For such massive pieces, Jazzfinger's concotions are suprisingly subdued on first listen. Not that they didn't hit immediately, just that I was more transfixed by the hynpotism than the power of Ben Jones and Hasan Gaylani's sound, but not too many listens later their drones came crashing down on my cranium like tidal waves that had froze in mid-air for a few tantalizing seconds before engulfing everything below. This was most true with the longer tracks, which tend to be the best: the 13-minute "At First Wovey" is an atmospheric prayer that slowly ascends to a grind; the 10-minute, perfectly-titled "Stare at Things" turns a Spacemen 3-styled organ drone into a laser-beam of eye-dilating light; and the album's epic, the 17-minute "Shadow Moose," uses frightening voices and harrowing bursts to scare up a continent's worth of aural ghosts. Most stunning about Winter's Shadow is the track-to-track tonal deviation - jump around this CD and it's like comparing species of animals, but bury yourself in any single drone and the unmistakable, foundation-moving center is like the lifeforce that links all beings.

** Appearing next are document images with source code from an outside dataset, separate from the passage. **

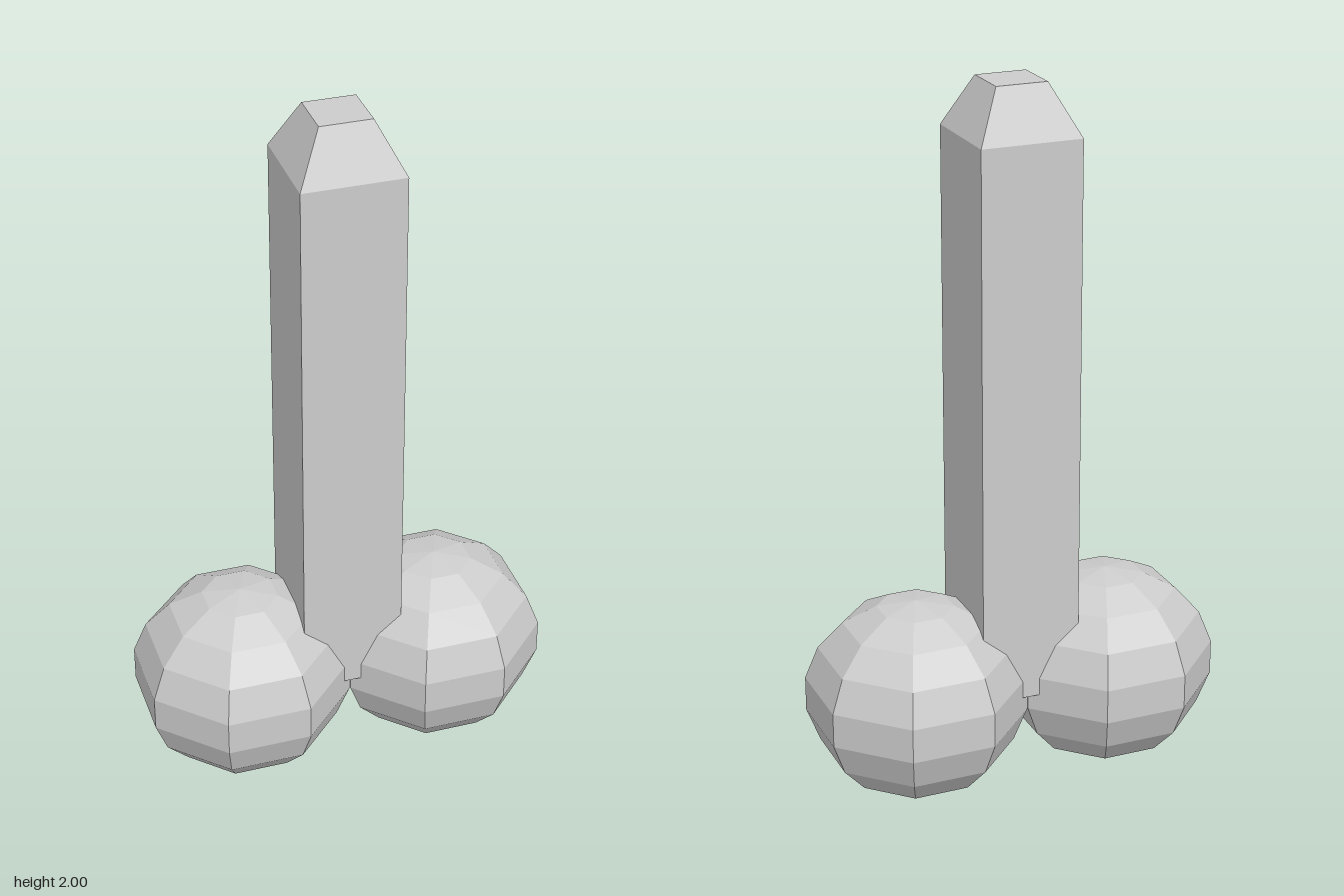
import * as THREE from 'three';

const material = new THREE.MeshStandardMaterial({ color: 0xcccccc, flatShading: true });

// Faceted solid of revolution: profile holds [half width, height] pairs from bottom to top.
function prism(name, profile, sides) {
  const toCorner = 1 / Math.cos(Math.PI / sides);
  const points = profile.map(([w, y]) => new THREE.Vector2(w * toCorner, y));
  const mesh = new THREE.Mesh(new THREE.LatheGeometry(points, sides, Math.PI / sides), material);
  mesh.name = name;
  return mesh;
}

export function createModel() {
  const group = new THREE.Group();
  group.name = 'model';

  // Square column with a chamfered top
  group.add(prism('column', [[0, 0.286], [0.142, 0.286], [0.142, 1.86], [0.072, 2], [0, 2]], 4));

  // Eight-sided base spheres; the lowest ring is left out, giving a pointed underside
  const r = 0.286;
  const profile = [[0, 0]];
  for (let deg = -50; deg <= 70; deg += 20) {
    const a = THREE.MathUtils.degToRad(deg);
    profile.push([r * Math.cos(a) * 1.012, r + r * Math.sin(a)]);
  }
  profile.push([0, 2 * r]);
  for (const side of [-1, 1]) {
    const sphere = prism(side > 0 ? 'leftBaseSphere' : 'rightBaseSphere', profile, 8);
    sphere.position.x = side * r;
    group.add(sphere);
  }
  return group;
}
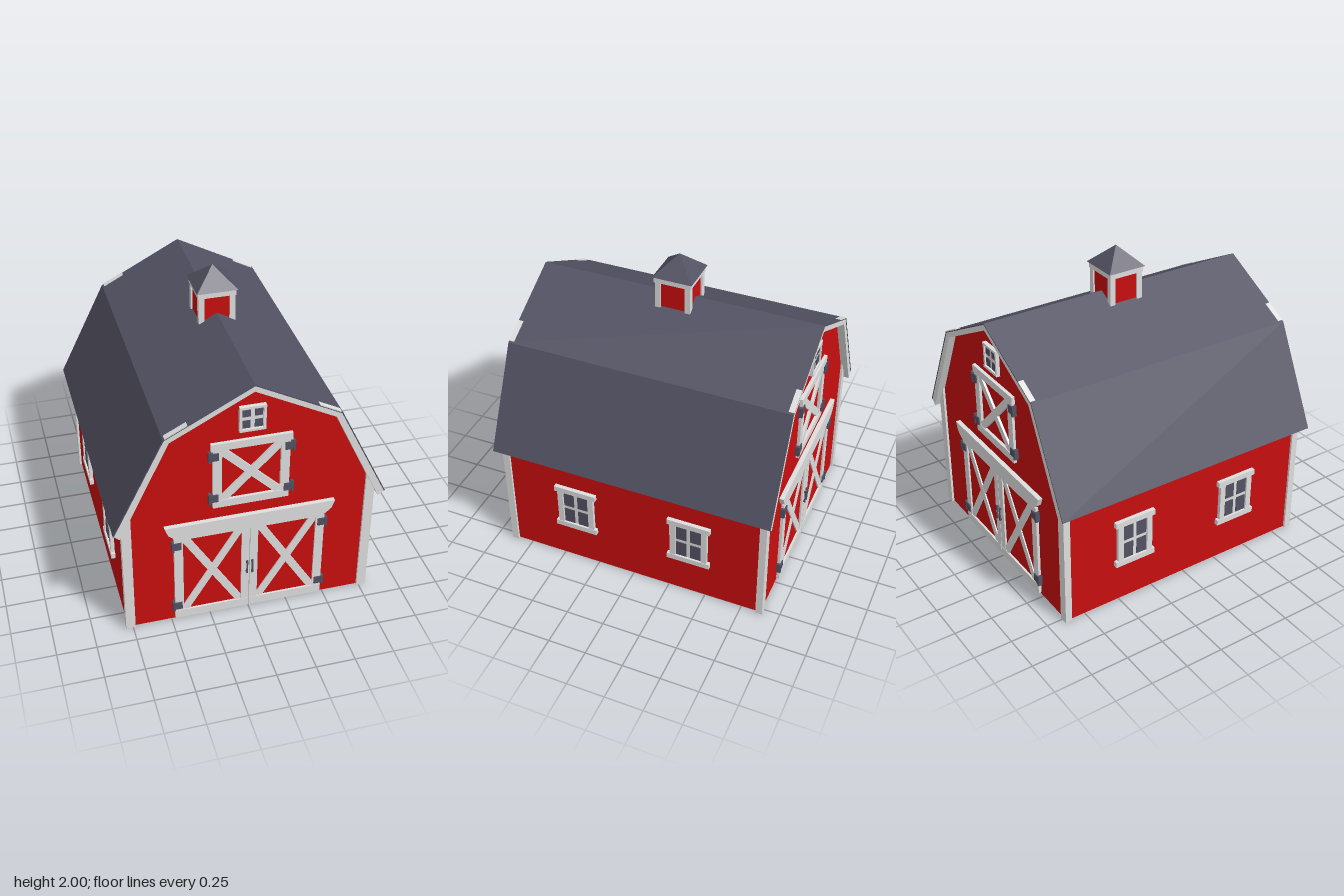
import * as THREE from 'three';

const mat = (name, color, side = THREE.FrontSide) => {
  const m = new THREE.MeshStandardMaterial({ color, side });
  m.name = name;
  return m;
};

export function createModel() {
  const red = mat('barn red', 0xc80e0e);
  const trim = mat('trim white', 0xdedede);
  const slate = mat('slate grey', 0x525162);

  const barn = new THREE.Group();
  barn.name = 'barn';

  const add = (parent, name, geo, material, x = 0, y = 0, z = 0) => {
    const m = new THREE.Mesh(geo, material);
    m.name = name;
    m.position.set(x, y, z);
    parent.add(m);
    return m;
  };
  // Box given by its x, y and z ranges
  const box = (parent, name, material, x0, x1, y0, y1, z0, z1) =>
    add(parent, name, new THREE.BoxGeometry(x1 - x0, y1 - y0, z1 - z0), material,
      (x0 + x1) / 2, (y0 + y1) / 2, (z0 + z1) / 2);
  // Polygon extruded from z0 to z1
  const prism = (parent, name, material, pts, z0, z1) => {
    const shape = new THREE.Shape(pts.map(p => new THREE.Vector2(...p)));
    const geo = new THREE.ExtrudeGeometry(shape, { depth: z1 - z0, bevelEnabled: false });
    return add(parent, name, geo, material, 0, 0, z0);
  };
  // Adds the mirrored half of a profile that runs from the right edge to the ridge
  const mirrored = half => [...half, ...half.slice(0, -1).reverse().map(([x, y]) => [-x, y])];
  // Flat board between two points
  const board = (parent, name, a, b, width, z0, z1) => {
    const dx = b[0] - a[0], dy = b[1] - a[1];
    const m = add(parent, name, new THREE.BoxGeometry(Math.hypot(dx, dy), width, z1 - z0), trim,
      (a[0] + b[0]) / 2, (a[1] + b[1]) / 2, (z0 + z1) / 2);
    m.rotation.z = Math.atan2(dy, dx);
  };
  const cross = (parent, x0, x1, y0, y1, width, z0, z1) => {
    board(parent, 'crossBrace', [x0, y0], [x1, y1], width, z0, z1);
    board(parent, 'crossBrace', [x0, y1], [x1, y0], width, z0, z1 - 0.001);
  };

  // Walls and floor
  const W = 0.78, D = 0.88;
  prism(barn, 'walls', red, mirrored([[W, 0.004], [W, 0.82], [0.5, 1.41], [0, 1.67]]), -D, D);
  box(barn, 'floor', trim, -W, W, 0, 0.004, -D, D);

  // Gambrel roof: white under-shell with a slate cover
  const outer = [[0.85, 0.8], [0.535, 1.44], [0, 1.72]];
  const middle = [[0.844, 0.796], [0.53, 1.434], [0, 1.713]];
  const inner = [[0.808, 0.765], [0.5, 1.412], [0, 1.675]];
  const band = (top, low) => [...mirrored(top), ...mirrored(low).reverse()];
  prism(barn, 'roofTrim', trim, band(middle, inner), -0.928, 0.928);
  prism(barn, 'roofCover', slate, band(outer, middle), -0.93, 0.93);

  // White caps at the roof bends
  for (const sx of [-1, 1]) for (const sz of [-1, 1]) {
    const cap = add(barn, 'roofBendCap', new THREE.BoxGeometry(0.15, 0.006, 0.035), trim,
      sx * 0.458, 1.481, sz * 0.913);
    cap.rotation.z = -sx * Math.atan2(0.28, 0.535);
  }

  // Corner boards
  for (const sx of [-1, 1]) for (const sz of [-1, 1]) {
    const z = sz > 0 ? [D - 0.03, D + 0.015] : [-D - 0.015, -D + 0.03];
    prism(barn, 'cornerBoard', trim,
      [[0.735, 0], [0.795, 0], [0.795, 0.79], [0.735, 0.93]].map(([x, y]) => [sx * x, y]), ...z);
  }

  // Four-pane window facing +z, centred on the origin
  const makeWindow = (w, h, frame, lip) => {
    const g = new THREE.Group();
    g.name = 'window';
    const x = w / 2, y = h / 2, bar = 0.009;
    box(g, 'windowBacking', trim, -x, x, -y, y, 0, 0.012);
    for (const s of [-1, 1]) {
      const a = s * (x - frame / 2), b = s * (y - frame / 2);
      box(g, 'windowJamb', trim, a - frame / 2, a + frame / 2, -y, y, 0, 0.024);
      box(g, 'windowRail', trim, -x - lip, x + lip, b - frame / 2, b + frame / 2, 0, 0.027);
      for (const t of [-1, 1]) {
        const pw = x - frame - bar, ph = y - frame - bar;
        const cx = s * (bar + pw / 2), cy = t * (bar + ph / 2);
        box(g, 'windowPane', slate, cx - pw / 2 + 0.004, cx + pw / 2 - 0.004,
          cy - ph / 2 + 0.004, cy + ph / 2 - 0.004, 0.012, 0.017);
      }
    }
    return g;
  };

  // Side windows
  for (const sx of [-1, 1]) for (const sz of [-1, 1]) {
    const win = makeWindow(0.25, 0.33, 0.038, 0.018);
    win.name = 'sideWindow';
    win.position.set(sx * W, 0.438, sz * 0.39);
    win.rotation.y = sx * Math.PI / 2;
    barn.add(win);
  }

  // Gable end, used for front and back; z is measured from the wall
  const makeGable = name => {
    const g = new THREE.Group();
    g.name = name;

    const win = makeWindow(0.16, 0.17, 0.016, 0);
    win.name = 'gableWindow';
    win.position.y = 1.475;
    g.add(win);

    // Loft hatch
    cross(g, -0.19, 0.19, 0.9, 1.28, 0.05, 0, 0.016);
    box(g, 'hatchTopRail', trim, -0.248, 0.248, 1.28, 1.33, 0, 0.022);
    box(g, 'hatchBottomRail', trim, -0.235, 0.235, 0.86, 0.912, 0, 0.02);

    // Double door header
    prism(g, 'doorHeader', trim, mirrored([[0.42, 0.664], [0.475, 0.68], [0.515, 0.715],
      [0.535, 0.77], [0, 0.77]]), 0, 0.03);

    for (const s of [-1, 1]) {
      const sided = (n, m, x0, x1, y0, y1, z0, z1) =>
        box(g, n, m, Math.min(s * x0, s * x1), Math.max(s * x0, s * x1), y0, y1, z0, z1);
      const hinge = (x, y) => {
        sided('hingeStrap', slate, x - 0.035, x + 0.01, y - 0.026, y + 0.026, 0, 0.026);
        sided('hingeKnuckle', slate, x + 0.01, x + 0.026, y - 0.035, y + 0.035, 0, 0.029);
      };
      sided('hatchStile', trim, 0.18, 0.235, 0.87, 1.3, 0, 0.018);
      hinge(0.238, 1.24);
      hinge(0.238, 0.935);

      // Door leaf
      sided('doorPanel', red, 0.004, 0.475, 0.02, 0.67, 0, 0.006);
      sided('doorOuterStile', trim, 0.422, 0.478, 0.018, 0.67, 0, 0.018);
      sided('doorInnerStile', trim, 0.002, 0.052, 0.018, 0.72, 0, 0.018);
      sided('doorBottomRail', trim, 0.002, 0.478, 0.018, 0.078, 0, 0.02);
      cross(g, s * 0.06, s * 0.415, 0.08, 0.665, 0.05, 0, 0.015);
      hinge(0.468, 0.61);
      hinge(0.468, 0.122);

      // Pull handle
      sided('handleGrip', slate, 0.012, 0.022, 0.3, 0.4, 0.024, 0.032);
      for (const y of [0.305, 0.385])
        sided('handleMount', slate, 0.01, 0.024, y, y + 0.012, 0.016, 0.028);
    }
    return g;
  };
  const front = makeGable('frontGable');
  front.position.z = D;
  const back = makeGable('backGable');
  back.position.z = -D;
  back.rotation.y = Math.PI;
  barn.add(front, back);

  // Cupola
  const cupola = new THREE.Group();
  cupola.name = 'cupola';
  barn.add(cupola);
  box(cupola, 'cupolaWalls', red, -0.105, 0.105, 1.6, 1.86, -0.105, 0.105);
  for (const sx of [-1, 1]) for (const sz of [-1, 1])
    add(cupola, 'cupolaPost', new THREE.BoxGeometry(0.036, 0.25, 0.036), trim,
      sx * 0.098, 1.725, sz * 0.098);
  box(cupola, 'cupolaCornice', trim, -0.121, 0.121, 1.837, 1.874, -0.121, 0.121);
  const spire = new THREE.ConeGeometry(0.13 * Math.SQRT2, 0.126, 4).toNonIndexed();
  spire.rotateY(Math.PI / 4);
  spire.computeVertexNormals();
  add(cupola, 'cupolaRoof', spire, slate, 0, 1.937, 0);

  return barn;
}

When I'm drooling over any drone, there's often a voice in my head nagging "yeah, good, but how good?," and to that charlatan I offer the following: for me and probably any drone-licking sucker, the concept of "good or bad" is basically laughable. Give me a long solid tone with even an iota of dedication or patience to it and I'm not gonna sit around splitting hairs about the degree to which it floors me. Yet the concept of "better" still applies, and "better" drone, be it Phill Niblock's dense skyscrapers, Double Leopards' gravelly howls , or Tony Conrad's flammable sawing (which is the kind of air-ripping drone Jazzfinger mostly closely resembles, at least on the beautifully grating track linked below), attains immediate primal contact with some kind of universal ground-zero. It's like a divining rod reaching directly into a reactive center in your gut, a hot metal stake stirring a motlen liquid core. These kind of straight-shot belly-needles are immediately identifiable and need no time or context to cut through the skin - not only do they pierce instantly, at best they even fill the resulting hole, replacing your innards with heavy gravitational sound. Jazzfinger's best moments are exactly that - a medicinal noise prescribed to fill internal voids.